After fishing around the 'net for some time, I have found that magnatism does not follow the inverse cube law, but rather the inverse square law.
So, if you double your distance from the source of a magnetic field, the amount of force is only 1/4th that of your original distance. And vice-versa, you halve your distance, then the force is quadruple.
So, I did, indeed, remember my physics incorrectly.
Which is okay.
But, just so you all know, now you know a guy who does admit to his mistakes!
Oh, and in case any of you is interested, magnetism also moves at the speed of light (it has to, as light is part of the EM spectrum, as is magnetism!).
And even more interestingly, something I posted earlier, gravity, or I should say, the force of gravity, also moves at the speed of light. That's not the same thing as the speed at which gravity pulls you towards its source, which actually depends on mass.
If you want to know what I mean, read the following--otherwise, just skip this:

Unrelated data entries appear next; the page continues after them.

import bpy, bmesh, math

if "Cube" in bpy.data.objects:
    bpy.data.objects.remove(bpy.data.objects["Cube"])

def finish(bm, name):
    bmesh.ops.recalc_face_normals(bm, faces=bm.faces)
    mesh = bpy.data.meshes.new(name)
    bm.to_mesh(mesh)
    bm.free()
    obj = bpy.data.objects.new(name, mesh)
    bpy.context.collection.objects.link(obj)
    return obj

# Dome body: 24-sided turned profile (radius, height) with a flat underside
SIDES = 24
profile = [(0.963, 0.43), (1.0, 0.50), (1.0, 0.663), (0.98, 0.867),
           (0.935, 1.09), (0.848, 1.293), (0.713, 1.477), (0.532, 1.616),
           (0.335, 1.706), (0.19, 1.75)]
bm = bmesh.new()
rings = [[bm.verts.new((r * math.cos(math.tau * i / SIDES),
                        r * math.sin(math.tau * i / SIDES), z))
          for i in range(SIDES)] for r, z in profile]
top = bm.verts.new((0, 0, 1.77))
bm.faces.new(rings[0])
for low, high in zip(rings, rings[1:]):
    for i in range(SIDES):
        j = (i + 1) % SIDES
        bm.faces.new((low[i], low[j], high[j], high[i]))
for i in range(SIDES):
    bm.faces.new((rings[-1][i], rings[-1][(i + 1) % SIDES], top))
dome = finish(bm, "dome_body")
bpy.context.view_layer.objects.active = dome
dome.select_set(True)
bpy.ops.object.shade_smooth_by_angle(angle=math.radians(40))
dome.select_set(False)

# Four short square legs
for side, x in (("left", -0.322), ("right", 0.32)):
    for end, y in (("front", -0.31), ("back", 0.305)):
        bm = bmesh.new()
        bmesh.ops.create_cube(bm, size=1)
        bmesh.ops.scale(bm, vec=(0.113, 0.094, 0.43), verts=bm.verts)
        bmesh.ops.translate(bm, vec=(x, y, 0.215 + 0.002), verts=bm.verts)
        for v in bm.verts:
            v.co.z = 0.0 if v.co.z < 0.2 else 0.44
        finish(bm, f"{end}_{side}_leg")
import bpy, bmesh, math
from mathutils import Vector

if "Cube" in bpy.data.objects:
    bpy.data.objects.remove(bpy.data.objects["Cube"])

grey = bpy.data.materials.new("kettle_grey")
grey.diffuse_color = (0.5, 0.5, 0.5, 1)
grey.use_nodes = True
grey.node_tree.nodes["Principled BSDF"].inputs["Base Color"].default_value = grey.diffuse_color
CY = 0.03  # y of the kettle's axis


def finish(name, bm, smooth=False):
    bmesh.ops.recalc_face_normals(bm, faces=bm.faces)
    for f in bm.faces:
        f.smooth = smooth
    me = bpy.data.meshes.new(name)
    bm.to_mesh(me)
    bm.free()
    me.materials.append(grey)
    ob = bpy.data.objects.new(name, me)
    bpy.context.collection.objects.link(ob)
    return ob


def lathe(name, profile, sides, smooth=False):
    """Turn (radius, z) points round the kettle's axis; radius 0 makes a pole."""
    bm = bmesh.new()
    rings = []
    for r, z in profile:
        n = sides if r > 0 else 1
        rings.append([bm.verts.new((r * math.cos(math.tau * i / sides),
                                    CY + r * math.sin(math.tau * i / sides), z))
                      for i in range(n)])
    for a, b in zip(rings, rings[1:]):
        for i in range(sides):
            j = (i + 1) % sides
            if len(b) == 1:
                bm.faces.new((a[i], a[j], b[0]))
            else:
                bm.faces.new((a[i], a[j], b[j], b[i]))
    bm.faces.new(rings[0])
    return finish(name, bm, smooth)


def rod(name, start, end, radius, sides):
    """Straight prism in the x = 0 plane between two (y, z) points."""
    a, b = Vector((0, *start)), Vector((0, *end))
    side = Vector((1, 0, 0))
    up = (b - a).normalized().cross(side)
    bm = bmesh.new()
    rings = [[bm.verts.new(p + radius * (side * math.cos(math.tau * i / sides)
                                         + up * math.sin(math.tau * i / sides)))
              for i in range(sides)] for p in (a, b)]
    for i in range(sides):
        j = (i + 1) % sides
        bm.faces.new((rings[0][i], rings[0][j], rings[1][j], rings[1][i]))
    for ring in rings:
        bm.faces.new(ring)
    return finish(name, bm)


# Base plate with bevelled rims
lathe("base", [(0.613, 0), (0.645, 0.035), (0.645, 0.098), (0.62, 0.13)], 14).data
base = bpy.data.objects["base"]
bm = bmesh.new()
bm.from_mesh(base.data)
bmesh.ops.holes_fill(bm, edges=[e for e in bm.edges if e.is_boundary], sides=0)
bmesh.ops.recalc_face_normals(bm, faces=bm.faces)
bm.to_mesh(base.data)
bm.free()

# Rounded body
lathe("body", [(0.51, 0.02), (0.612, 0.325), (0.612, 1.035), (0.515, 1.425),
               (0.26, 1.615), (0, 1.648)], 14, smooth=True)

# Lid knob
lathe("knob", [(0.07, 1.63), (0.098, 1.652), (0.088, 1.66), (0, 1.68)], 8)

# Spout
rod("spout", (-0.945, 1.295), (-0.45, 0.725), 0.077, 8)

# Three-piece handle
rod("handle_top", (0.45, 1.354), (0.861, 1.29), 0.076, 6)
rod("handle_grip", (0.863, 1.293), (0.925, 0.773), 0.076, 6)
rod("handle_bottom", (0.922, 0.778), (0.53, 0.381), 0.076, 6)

Let's say a bright star suddenly "pops" on (yes, I know this doesn't really happen, just pretend, okay?). Suddenly, there is mass emitting light in a spot where there wasn't before. If you are a light-year away, or the distance it takes for light to travel in one year, then after one year's time, you would finally see that light. You would also "feel" the effects of the gravity field around that mass at exactly the same time. Depending on how massive that object is determines what you actually feel. So, if it's a black hole that immediatly starts you on a path towards itself, that would be a pretty strong "feeling", don't you think? But you still wouldn't get that "feeling" for a year after it came to being if you started off at that light-year distance.